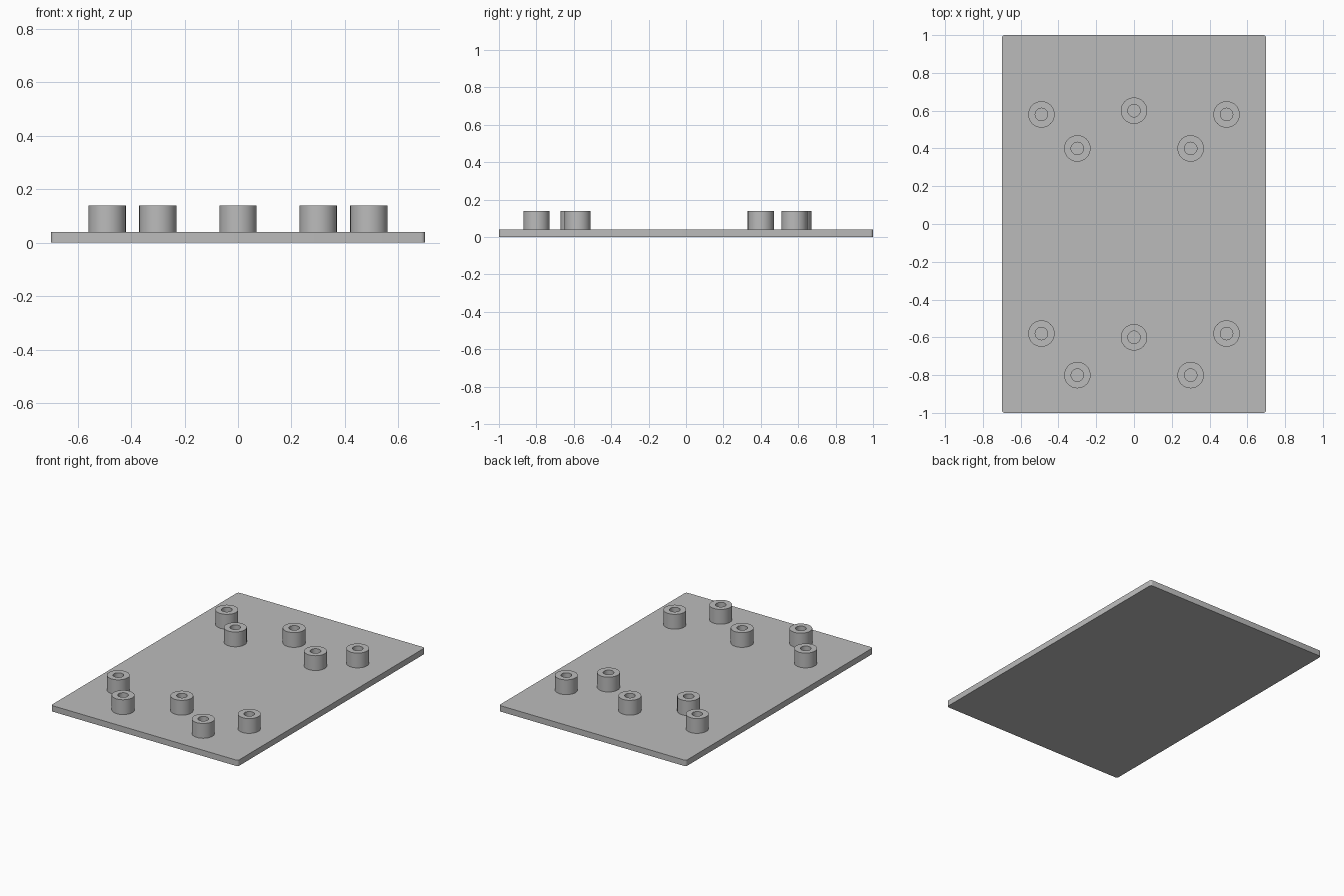
import bpy, bmesh, math

cube = bpy.data.objects.get("Cube")
if cube:
    bpy.data.objects.remove(cube, do_unlink=True)

# One plain grey for everything
grey = bpy.data.materials.new("plain grey")
grey.use_nodes = True
COLOUR = (0.5, 0.5, 0.5, 1)
grey.diffuse_color = COLOUR
grey.node_tree.nodes["Principled BSDF"].inputs["Base Color"].default_value = COLOUR

PLATE_TOP, POST_TOP = 0.04, 0.14
POST_RADIUS, HOLE_RADIUS = 0.07, 0.033
SIDES = 32


def finish(name, bm, location=(0, 0, 0)):
    bmesh.ops.recalc_face_normals(bm, faces=bm.faces)
    mesh = bpy.data.meshes.new(name)
    bm.to_mesh(mesh)
    bm.free()
    mesh.materials.append(grey)
    obj = bpy.data.objects.new(name, mesh)
    obj.location = location
    bpy.context.collection.objects.link(obj)
    bpy.ops.object.select_all(action="DESELECT")
    obj.select_set(True)
    bpy.context.view_layer.objects.active = obj
    bpy.ops.object.shade_smooth_by_angle(angle=math.radians(30))
    return obj


# Base plate with slightly rounded upright corners
bm = bmesh.new()
bmesh.ops.create_cube(bm, size=1)
for v in bm.verts:
    v.co.x *= 1.4
    v.co.y *= 2
    v.co.z = (v.co.z + 0.5) * PLATE_TOP
upright = [e for e in bm.edges if abs(e.verts[0].co.z - e.verts[1].co.z) > 0.01]
bmesh.ops.bevel(bm, geom=upright, offset=0.015, segments=4, profile=0.5, affect="EDGES")
finish("base_plate", bm)


# Hollow round post, its bore reaching down to the plate
def add_post(name, x, y):
    bm = bmesh.new()
    profile = [(POST_RADIUS, PLATE_TOP), (POST_RADIUS, POST_TOP),
               (HOLE_RADIUS, POST_TOP), (HOLE_RADIUS, PLATE_TOP)]
    rings = []
    for r, z in profile:
        angles = [2 * math.pi * i / SIDES for i in range(SIDES)]
        rings.append([bm.verts.new((r * math.cos(a), r * math.sin(a), z)) for a in angles])
    for lower, upper in zip(rings, rings[1:]):
        for i in range(SIDES):
            j = (i + 1) % SIDES
            bm.faces.new((lower[i], lower[j], upper[j], upper[i]))
    finish(name, bm, (x, y, 0))


# Two groups of five posts, mirrored left to right
groups = {"back": (0.58, 0.6, 0.4), "front": (-0.58, -0.6, -0.8)}
for end, (outer_y, middle_y, inner_y) in groups.items():
    add_post(f"{end}_middle_post", 0, middle_y)
    for side, s in (("left", 1), ("right", -1)):
        add_post(f"{end}_{side}_outer_post", s * 0.49, outer_y)
        add_post(f"{end}_{side}_inner_post", s * 0.3, inner_y)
========
(WHAT THE EXERCISE ASKS): In the entries, find the line containing "finish(name, bm, (x, y, 0))" and output it and all remaining lines exactly.

(ANSWER TO THE PROBLEM):
    finish(name, bm, (x, y, 0))


# Two groups of five posts, mirrored left to right
groups = {"back": (0.58, 0.6, 0.4), "front": (-0.58, -0.6, -0.8)}
for end, (outer_y, middle_y, inner_y) in groups.items():
    add_post(f"{end}_middle_post", 0, middle_y)
    for side, s in (("left", 1), ("right", -1)):
        add_post(f"{end}_{side}_outer_post", s * 0.49, outer_y)
        add_post(f"{end}_{side}_inner_post", s * 0.3, inner_y)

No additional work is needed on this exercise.